– The manual is not available in the language of the student
– The manual simply does not exist (for example: AWARE Shark speciality)
– When a student takes part in a refresher course
– When a student has already pre-purchased their manual
If you already have a manual, you must contact the dive centre you purchased your manual from and purchase from them a paper PIC. If you have purchased a manual from a friend or platform, PADI quotes that this is not a legitimate way of purchase.
If you are unable to return to the dive centre that you purchased the PADI manual from, you can purchase a PIC only from Blue O Two, providing you sign the student liability form. Please contact a member of the sales team for more information on 01752 480808.
As a diver descends in the water column, the combination of increased pressure and consequent increased solubility of nitrogen in the body’s tissues causes an increase in the “on-gassing” of nitrogen. Air is made up of approximately 79% nitrogen, which on the surface, is easily cleared from the body. However, as the diver goes deeper, the pressure increases, increasing the partial pressure of nitrogen, and the “on-gassing” of nitrogen exceeds the body’s ability to clear the gas. The deeper the diver goes, the faster this process occurs. A diver with a “nitrogen burden”, upon surfacing may allow nitrogen inside the body to come out of saturation (similar to removing the lid from a shaken/pressurized cola can) causing bubble formation. These bubbles may cause joint pain, sensory changes, limb weakness, and in severe cases paralysis and death, the symptoms being dependent upon location of bubble formation (joints, spinal nerves, spinal cord, etc.). This process is known as decompression sickness, or “the bends”. Onset of these symptoms generally occurs within 12 hours of surfacing from a dive (90% within 6 hours), however, a physician familiar with diving should be consulted anytime decompression sickness is a potential diagnosis.

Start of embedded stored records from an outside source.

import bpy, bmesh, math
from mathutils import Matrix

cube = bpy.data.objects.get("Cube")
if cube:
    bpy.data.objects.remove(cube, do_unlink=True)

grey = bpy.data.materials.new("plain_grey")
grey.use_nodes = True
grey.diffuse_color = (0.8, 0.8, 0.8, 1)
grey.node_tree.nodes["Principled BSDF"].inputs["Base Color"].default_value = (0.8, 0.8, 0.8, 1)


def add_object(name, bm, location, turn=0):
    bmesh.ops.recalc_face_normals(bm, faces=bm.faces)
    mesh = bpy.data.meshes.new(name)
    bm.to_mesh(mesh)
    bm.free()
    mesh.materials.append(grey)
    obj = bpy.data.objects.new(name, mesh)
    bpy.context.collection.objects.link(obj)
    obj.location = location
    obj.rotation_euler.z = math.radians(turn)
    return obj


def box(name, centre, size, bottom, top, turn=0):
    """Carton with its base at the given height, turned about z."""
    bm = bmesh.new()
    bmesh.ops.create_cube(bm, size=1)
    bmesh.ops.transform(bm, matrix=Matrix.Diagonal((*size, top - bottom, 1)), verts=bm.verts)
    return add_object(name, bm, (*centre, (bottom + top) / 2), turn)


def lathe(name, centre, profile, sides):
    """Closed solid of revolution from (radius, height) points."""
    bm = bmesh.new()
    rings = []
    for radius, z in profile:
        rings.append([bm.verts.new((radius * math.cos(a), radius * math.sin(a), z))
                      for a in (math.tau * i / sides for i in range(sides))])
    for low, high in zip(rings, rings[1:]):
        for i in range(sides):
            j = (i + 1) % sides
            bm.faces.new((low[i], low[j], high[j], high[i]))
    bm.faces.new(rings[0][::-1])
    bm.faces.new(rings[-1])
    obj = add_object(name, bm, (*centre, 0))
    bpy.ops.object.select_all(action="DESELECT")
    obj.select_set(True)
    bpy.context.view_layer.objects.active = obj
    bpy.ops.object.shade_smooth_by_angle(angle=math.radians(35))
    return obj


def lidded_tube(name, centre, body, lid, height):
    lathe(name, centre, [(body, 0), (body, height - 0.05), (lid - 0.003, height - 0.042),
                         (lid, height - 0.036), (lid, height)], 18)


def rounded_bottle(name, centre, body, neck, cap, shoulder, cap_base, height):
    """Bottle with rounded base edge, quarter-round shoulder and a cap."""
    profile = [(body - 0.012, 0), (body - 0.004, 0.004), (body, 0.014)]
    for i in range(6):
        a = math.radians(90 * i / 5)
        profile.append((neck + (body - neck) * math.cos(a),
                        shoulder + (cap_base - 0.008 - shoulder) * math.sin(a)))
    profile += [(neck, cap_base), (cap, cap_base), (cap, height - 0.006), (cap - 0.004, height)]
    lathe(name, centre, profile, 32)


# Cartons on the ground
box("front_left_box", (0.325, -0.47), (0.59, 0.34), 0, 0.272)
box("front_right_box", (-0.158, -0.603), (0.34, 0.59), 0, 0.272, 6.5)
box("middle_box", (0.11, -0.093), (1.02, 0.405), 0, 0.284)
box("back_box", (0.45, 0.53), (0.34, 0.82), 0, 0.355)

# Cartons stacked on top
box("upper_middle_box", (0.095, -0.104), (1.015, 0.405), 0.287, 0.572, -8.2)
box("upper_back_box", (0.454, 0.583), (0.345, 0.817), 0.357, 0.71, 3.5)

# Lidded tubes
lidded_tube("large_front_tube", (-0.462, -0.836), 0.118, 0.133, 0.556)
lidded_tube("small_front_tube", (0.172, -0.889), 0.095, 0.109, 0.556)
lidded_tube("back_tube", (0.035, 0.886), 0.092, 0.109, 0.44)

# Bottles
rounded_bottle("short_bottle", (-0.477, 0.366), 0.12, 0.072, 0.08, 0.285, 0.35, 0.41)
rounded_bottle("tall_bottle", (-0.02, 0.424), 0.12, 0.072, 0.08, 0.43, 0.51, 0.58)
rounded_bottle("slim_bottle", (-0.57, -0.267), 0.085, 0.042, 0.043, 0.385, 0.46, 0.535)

Recreational divers breathe air, not oxygen. It’s filtered to remove impurities, but otherwise, it’s air like you’re breathing now.
Your ears hurt because water pressure pushes in on your ear drum. When you learn to scuba dive, you will be shown a simple technique to equalise your ears to the surrounding pressure; then you should feel no discomfort at all.